WHAT YOU ARE ASKED TO DO = Among the entries below, find the line with "[-0.285, 0.345]]), 0.08);", then quote it and each following line up to and including the line with "the same curve", and nothing else.

====== INPUT

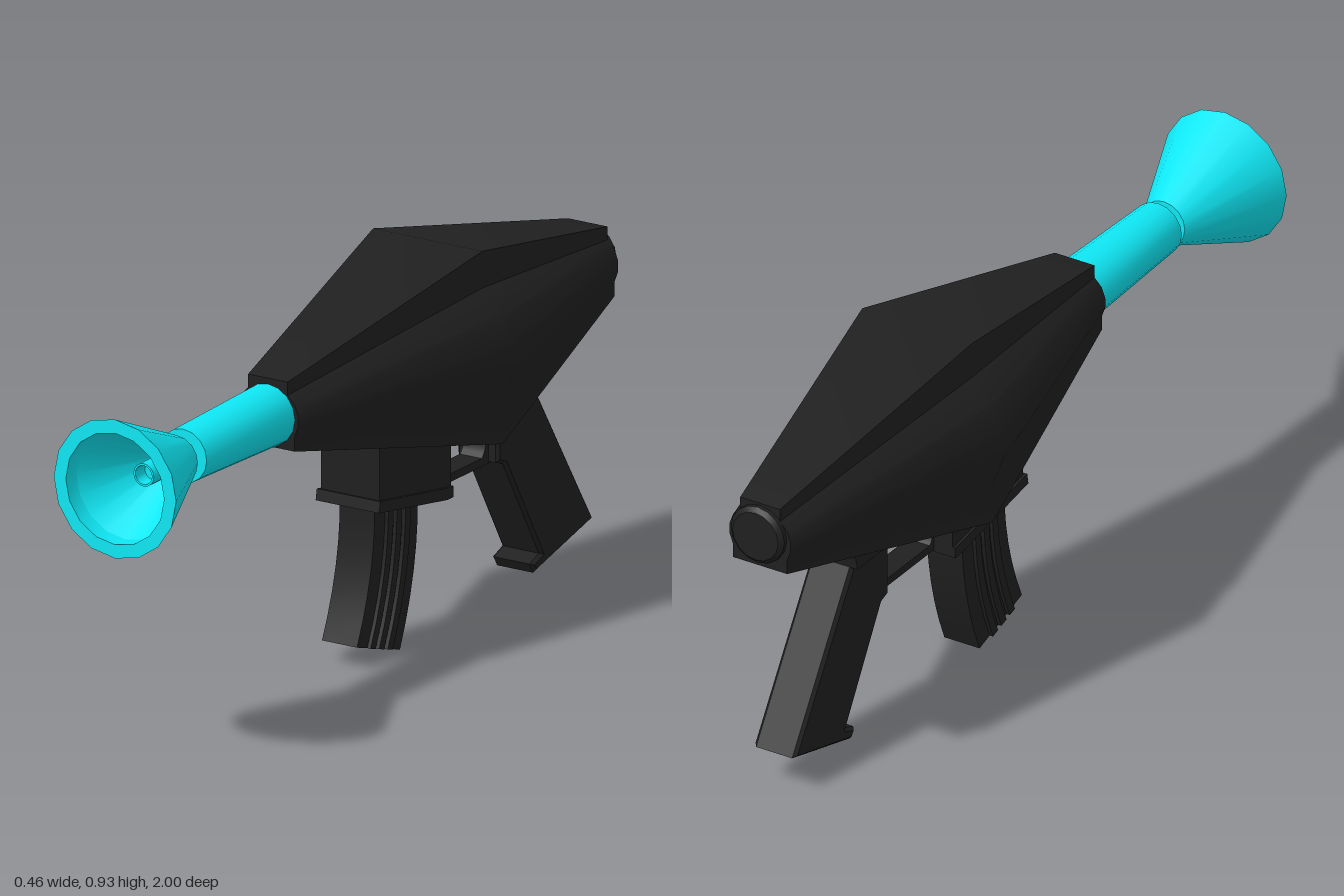
import * as THREE from 'three';
import { toCreasedNormals } from 'three/addons/utils/BufferGeometryUtils.js';

const AXIS_Y = 0.7;

const outline = (points) => new THREE.Shape(points.map(([x, y]) => new THREE.Vector2(x, y)));

export function createModel() {
  const model = new THREE.Group();
  model.name = 'launcher';
  const black = new THREE.MeshStandardMaterial({ color: 0x202020 });
  const cyan = new THREE.MeshStandardMaterial({ color: 0x0fe8f5 });

  function add(name, geometry, material) {
    const mesh = new THREE.Mesh(toCreasedNormals(geometry, 0.5), material);
    mesh.name = name;
    model.add(mesh);
  }

  // Side profile in (z, y), extruded across x and centred
  function slab(name, shape, halfWidth, bevel = 0) {
    const depth = 2 * (halfWidth - bevel);
    const geometry = new THREE.ExtrudeGeometry(shape, {
      depth, bevelEnabled: bevel > 0, bevelThickness: bevel, bevelSize: bevel,
      bevelOffset: -bevel, bevelSegments: 1, curveSegments: 8,
    });
    geometry.translate(0, 0, -depth / 2).rotateY(-Math.PI / 2);
    add(name, geometry, black);
  }

  // Turned part of [radius, z] points around a horizontal axis
  function turned(name, profile, material, axisY = AXIS_Y) {
    const points = profile.map(([r, z]) => new THREE.Vector2(r, z));
    const geometry = new THREE.LatheGeometry(points, 16);
    geometry.rotateX(Math.PI / 2).translate(0, axisY, 0);
    add(name, geometry, material);
  }

  // Body: one cross-section, widest in the middle and tapered to both ends
  const half = [[0.205, -0.228], [0.205, -0.13], [0.232, -0.055], [0.232, 0.01],
    [0.205, 0.084], [0.15, 0.14], [0.15, 0.229]];
  const section = [...half, ...half.map(([x, y]) => [-x, y]).reverse()];
  const body = new THREE.ExtrudeGeometry(outline(section),
    { depth: 1.34, steps: 2, bevelEnabled: false });
  body.translate(0, 0, -0.67);
  const pos = body.attributes.position;
  for (let i = 0; i < pos.count; i++) {
    const s = 1 - 0.64 * Math.abs(pos.getZ(i)) / 0.67;
    pos.setXY(i, pos.getX(i) * s, pos.getY(i) * s);
  }
  body.translate(0, 0.706, -0.31);
  add('body', body, black);

  // Rear cap
  turned('rearCap', [[0, -1], [0.062, -1], [0.073, -0.99], [0.073, -0.96]], black, 0.71);

  // Barrel, neck and flared muzzle
  turned('barrel', [[0.075, 0.34], [0.065, 0.715], [0, 0.715]], cyan);
  turned('neck', [[0.035, 0.7], [0.035, 0.75]], cyan);
  turned('muzzle', [[0, 0.74], [0.057, 0.74], [0.168, 1], [0.135, 1],
    [0.135, 0.955], [0.03, 0.77], [0, 0.77]], cyan);
  turned('muzzleRod', [[0.028, 0.76], [0.028, 0.88], [0.023, 0.88],
    [0.023, 0.84], [0, 0.84]], cyan);

  // Magazine well and its slanted lip
  slab('magazineWell', outline([[0.015, 0.385], [0.015, 0.6], [-0.285, 0.6],
    [-0.285, 0.345]]), 0.08);
  slab('magazineWellLip', outline([[0.027, 0.383], [0.022, 0.41], [-0.27, 0.362],
    [-0.285, 0.362], [-0.285, 0.335], [-0.26, 0.335]]), 0.087);

  // Curved magazine: core plus raised ribs following the same curve
  function magazineStrip(name, from, to, halfWidth) {
    const front = [], back = [];
    for (let i = 0; i <= 6; i++) {
      const t = i / 6, bend = 0.08 * t * (1 - t);
      const z = -0.015 + 0.075 * t - bend;
      const yFront = 0.39 - 0.33 * t, yBack = 0.355 - 0.35 * t;
      const at = (k) => [z - 0.18 * k, yFront + (yBack - yFront) * k];
      front.push(at(from));
      back.push(at(to));
    }
    slab(name, outline([...front, ...back.reverse()]), halfWidth);
  }
  magazineStrip('magazine', 0, 1, 0.048);
  for (const k of [0.24, 0.44, 0.64]) magazineStrip('magazineRib', k, k + 0.12, 0.057);

  // Receiver block under the body, rounded into it at the rear
  const receiver = outline([[-0.27, 0.487], [-0.27, 0.62], [-0.76, 0.62], [-0.76, 0.575]]);
  receiver.quadraticCurveTo(-0.68, 0.56, -0.675, 0.487);
  receiver.closePath();
  slab('receiver', receiver, 0.07);

  // Trigger guard with a round-ended opening
  const guard = outline([[-0.27, 0.34], [-0.55, 0.34], [-0.55, 0.5], [-0.27, 0.5]]);
  const opening = new THREE.Path();
  opening.moveTo(-0.305, 0.36);
  opening.quadraticCurveTo(-0.285, 0.375, -0.288, 0.425);
  opening.quadraticCurveTo(-0.295, 0.485, -0.34, 0.485);
  opening.lineTo(-0.46, 0.485);
  opening.quadraticCurveTo(-0.505, 0.485, -0.51, 0.425);
  opening.quadraticCurveTo(-0.51, 0.375, -0.49, 0.36);
  opening.closePath();
  guard.holes.push(opening);
  slab('triggerGuard', guard, 0.03);

  // Raked pistol grip with a toe at the bottom
  slab('grip', outline([[-0.518, 0.345], [-0.518, 0.53], [-0.675, 0.53], [-0.675, 0.488],
    [-0.92, 0.1], [-0.675, 0.035], [-0.66, 0.06], [-0.7, 0.075], [-0.548, 0.335]]), 0.057, 0.008);

  return model;
}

============

EXPECTED OUTPUT =
    [-0.285, 0.345]]), 0.08);
  slab('magazineWellLip', outline([[0.027, 0.383], [0.022, 0.41], [-0.27, 0.362],
    [-0.285, 0.362], [-0.285, 0.335], [-0.26, 0.335]]), 0.087);

  // Curved magazine: core plus raised ribs following the same curve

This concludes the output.